[Data to examine]
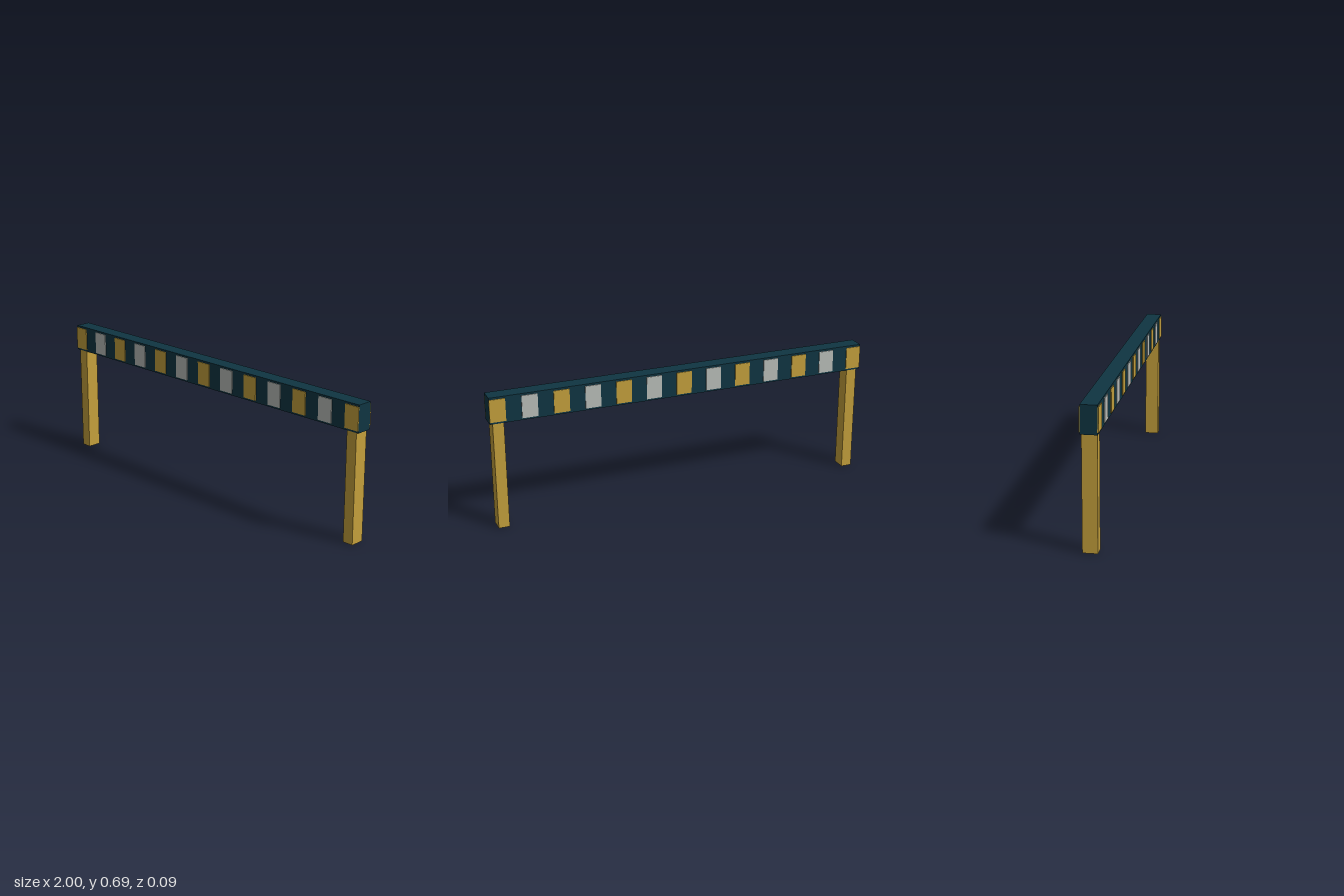
import * as THREE from 'three';

export function createModel() {
  const model = new THREE.Group();
  model.name = 'stripedBarrier';

  const makeMaterial = (name, color) => {
    const material = new THREE.MeshStandardMaterial({ color });
    material.name = name;
    return material;
  };
  const gold = makeMaterial('gold', 0xc4a03c);
  const teal = makeMaterial('darkTeal', 0x0f3542);
  const silver = makeMaterial('silver', 0xb9bdb9);

  const addBox = (name, material, size, position) => {
    const mesh = new THREE.Mesh(new THREE.BoxGeometry(...size), material);
    mesh.name = name;
    mesh.position.set(...position);
    model.add(mesh);
  };

  // Crossbar
  addBox('crossbar', teal, [2, 0.136, 0.08], [0, 0.625, 0]);

  // Square posts under both ends
  for (const side of [-1, 1]) {
    addBox(side > 0 ? 'leftPost' : 'rightPost', gold, [0.056, 0.558, 0.072], [side * 0.958, 0.279, 0]);
  }

  // Alternating raised panels on the front and back of the crossbar
  for (let i = 0; i < 13; i++) {
    const material = i % 2 ? silver : gold;
    for (const side of [-1, 1]) {
      const name = (side > 0 ? 'frontPanel' : 'backPanel') + (i + 1);
      addBox(name, material, [0.08, 0.116, 0.006], [-0.96 + i * 0.16, 0.625, side * 0.041]);
    }
  }

  return model;
}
[/Data to examine]
Leaving out the pictures, repeat all the entries exactly as they stand.

Output for this exercise
import * as THREE from 'three';

export function createModel() {
  const model = new THREE.Group();
  model.name = 'stripedBarrier';

  const makeMaterial = (name, color) => {
    const material = new THREE.MeshStandardMaterial({ color });
    material.name = name;
    return material;
  };
  const gold = makeMaterial('gold', 0xc4a03c);
  const teal = makeMaterial('darkTeal', 0x0f3542);
  const silver = makeMaterial('silver', 0xb9bdb9);

  const addBox = (name, material, size, position) => {
    const mesh = new THREE.Mesh(new THREE.BoxGeometry(...size), material);
    mesh.name = name;
    mesh.position.set(...position);
    model.add(mesh);
  };

  // Crossbar
  addBox('crossbar', teal, [2, 0.136, 0.08], [0, 0.625, 0]);

  // Square posts under both ends
  for (const side of [-1, 1]) {
    addBox(side > 0 ? 'leftPost' : 'rightPost', gold, [0.056, 0.558, 0.072], [side * 0.958, 0.279, 0]);
  }

  // Alternating raised panels on the front and back of the crossbar
  for (let i = 0; i < 13; i++) {
    const material = i % 2 ? silver : gold;
    for (const side of [-1, 1]) {
      const name = (side > 0 ? 'frontPanel' : 'backPanel') + (i + 1);
      addBox(name, material, [0.08, 0.116, 0.006], [-0.96 + i * 0.16, 0.625, side * 0.041]);
    }
  }

  return model;
}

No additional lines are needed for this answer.